On Mon, 4 May 2009, tedc wrote:
Could the problem lie in the typefaces themselves?
Yes. Each typeface is defined by the available fonts. The font represents a weight (normal, bold), a shape (upright, slanted, Italic, small caps), and a point size (10, 12, 14). Not all typefaces are available in every weight, shape, and size. If we think of the monospaced typewriter face, and we're old enough to remember writing with typewriters (manual or electric), it makes sense that a typeface representing the old typewritten output would have only medium weight because typewriters could not do bold (or Italic for which underlining was substituted). And, because all characters occupy the same horizontal space (the width of the type arm in the typewriter) we were taught to put two spaces after a period to make it easier to distinguish sentences.
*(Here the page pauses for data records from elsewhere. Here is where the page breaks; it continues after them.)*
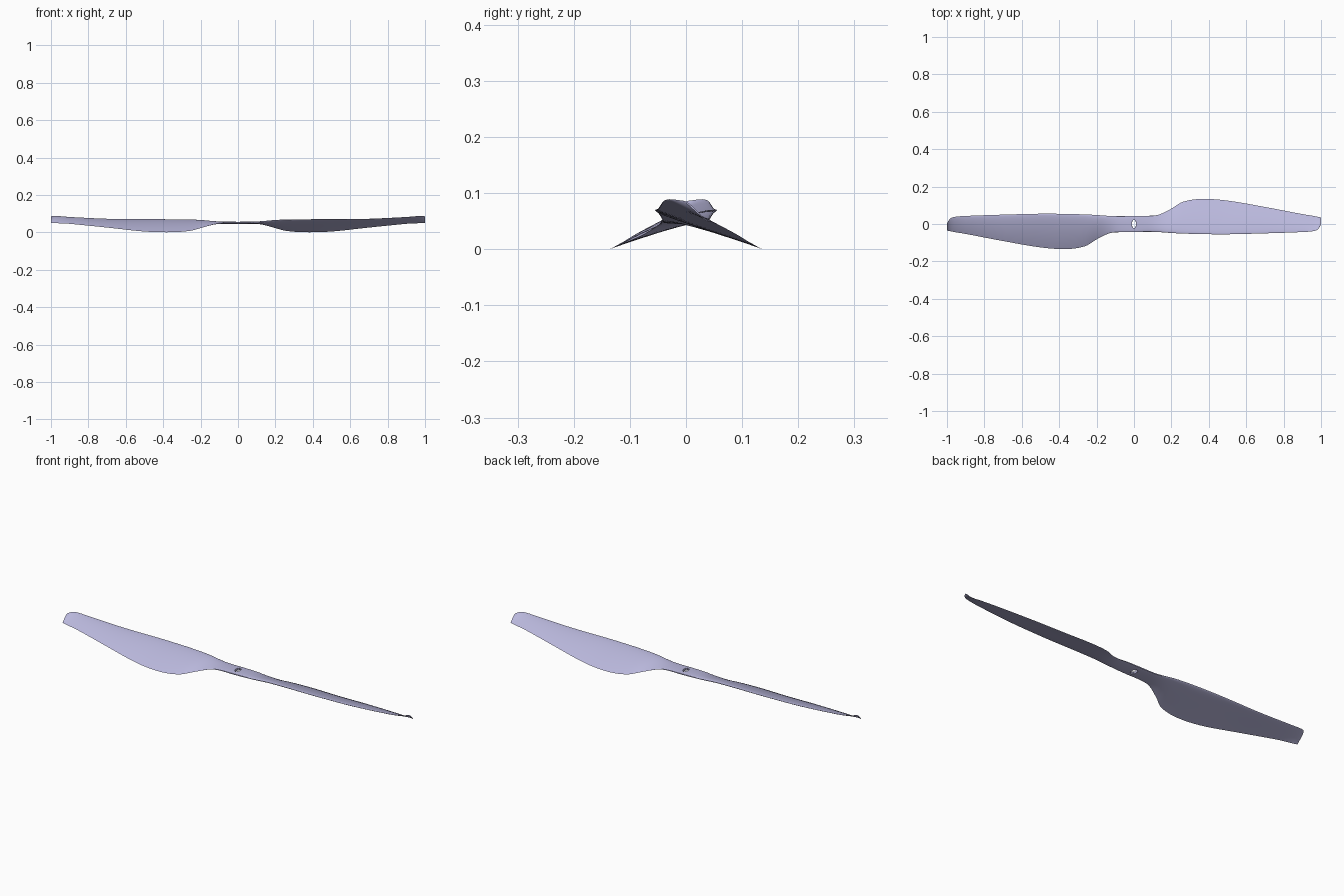
import bpy, bmesh, math

default = bpy.data.objects.get("Cube")
if default:
    bpy.data.objects.remove(default, do_unlink=True)

lavender = bpy.data.materials.new("lavender plastic")
lavender.use_nodes = True
colour = (0.49, 0.48, 0.72, 1)
lavender.diffuse_color = colour
lavender.node_tree.nodes["Principled BSDF"].inputs["Base Color"].default_value = colour

# Blade stations: radius, leading y, leading z, trailing y, trailing z, thickness
STATIONS = [
    (0, -.043, .051, .043, .051, .012),
    (.08, -.042, .052, .044, .050, .012),
    (.13, -.043, .056, .049, .043, .014),
    (.2, -.048, .064, .082, .023, .016),
    (.26, -.051, .067, .118, .008, .015),
    (.36, -.054, .069, .134, .001, .014),
    (.5, -.055, .070, .125, .005, .012),
    (.7, -.050, .072, .091, .026, .010),
    (.9, -.043, .082, .053, .046, .007),
    (.96, -.038, .087, .043, .049, .005),
    (.985, -.027, .089, .038, .050, .004),
    (1, -.002, .086, .035, .051, .003),
]


def slope(i, k):
    a, b = STATIONS[max(i - 1, 0)], STATIONS[min(i + 1, len(STATIONS) - 1)]
    return (b[k] - a[k]) / (b[0] - a[0])


def sample(i, s):
    """Smooth Hermite blend between station i and the next."""
    a, b = STATIONS[i], STATIONS[i + 1]
    w = b[0] - a[0]
    s2, s3 = s * s, s ** 3
    values = [a[0] + w * s]
    for k in range(1, len(a)):
        values.append((2 * s3 - 3 * s2 + 1) * a[k] + (s3 - 2 * s2 + s) * w * slope(i, k)
                      + (3 * s2 - 2 * s3) * b[k] + (s3 - s2) * w * slope(i + 1, k))
    return values


def section(station, side):
    """Closed aerofoil ring; the opposite blade is turned half a circle."""
    x, ly, lz, ty, tz, thick = station
    chord = math.hypot(ty - ly, tz - lz)
    ny, nz = (lz - tz) / chord, (ty - ly) / chord
    blunt = max(0, 1 - x / .2)
    n = 16
    ring = []
    for j in range(2 * n):
        upper = j <= n
        t = (1 - math.cos(math.pi * j / n)) / 2
        foil = 2.6 * math.sqrt(t) * (1 - t)
        slab = max(0, 4 * t * (1 - t)) ** .25
        half = thick / 2 * (foil * (1 - blunt) + slab * blunt)
        camber = .08 * chord * t * (1 - t) * (1 - blunt)
        off = camber + (half if upper else -half)
        y = ly + (ty - ly) * t + ny * off
        z = lz + (tz - lz) * t + nz * off
        ring.append((side * x, side * y, z))
    if side < 0:
        # Reorder so both blades share the same ring direction at the hub
        ring = [ring[(n - j) % (2 * n)] for j in range(2 * n)]
    return ring


# Two-bladed propeller lofted tip to tip
STEPS = 6
rows = [sample(i, s / STEPS) for i in range(len(STATIONS) - 1) for s in range(STEPS)]
rows.append(list(STATIONS[-1]))
rings = [section(r, -1) for r in reversed(rows[1:])] + [section(r, 1) for r in rows]

bm = bmesh.new()
loops = [[bm.verts.new(p) for p in ring] for ring in rings]
for a, b in zip(loops, loops[1:]):
    for j in range(len(a)):
        k = (j + 1) % len(a)
        bm.faces.new((a[j], a[k], b[k], b[j]))
bm.faces.new(loops[0])
bm.faces.new(loops[-1])
bmesh.ops.recalc_face_normals(bm, faces=bm.faces)
mesh = bpy.data.meshes.new("propeller")
bm.to_mesh(mesh)
bm.free()
mesh.materials.append(lavender)
propeller = bpy.data.objects.new("propeller", mesh)
bpy.context.collection.objects.link(propeller)


# Keyed shaft hole through the hub
def cut(name, width, depth):
    bpy.ops.mesh.primitive_cube_add(size=1, location=(0, 0, .05))
    cutter = bpy.context.object
    cutter.name = name
    cutter.scale = (width, depth, .1)
    cutter.hide_render = True
    cutter.hide_set(True)
    cutter.data.materials.append(lavender)
    mod = propeller.modifiers.new(name, "BOOLEAN")
    mod.operation = "DIFFERENCE"
    mod.solver = "EXACT"
    mod.object = cutter
    return cutter


cutters = [cut("shaft_hole_cutter", .024, .028), cut("key_slot_cutter", .01, .042)]

bpy.ops.object.select_all(action="DESELECT")
bpy.context.view_layer.objects.active = propeller
propeller.select_set(True)
for mod in list(propeller.modifiers):
    bpy.ops.object.modifier_apply(modifier=mod.name)
for cutter in cutters:
    bpy.data.objects.remove(cutter, do_unlink=True)
bpy.ops.object.shade_smooth_by_angle(angle=math.radians(40))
With proportional-spaced fonts that's no longer necessary (or desirable as you discover when you try it in LyX). Rich -- Richard B. Shepard, Ph.D. | Integrity Credibility Applied Ecosystem Services, Inc. | Innovation <http://www.appl-ecosys.com> Voice: 503-667-4517 Fax: 503-667-8863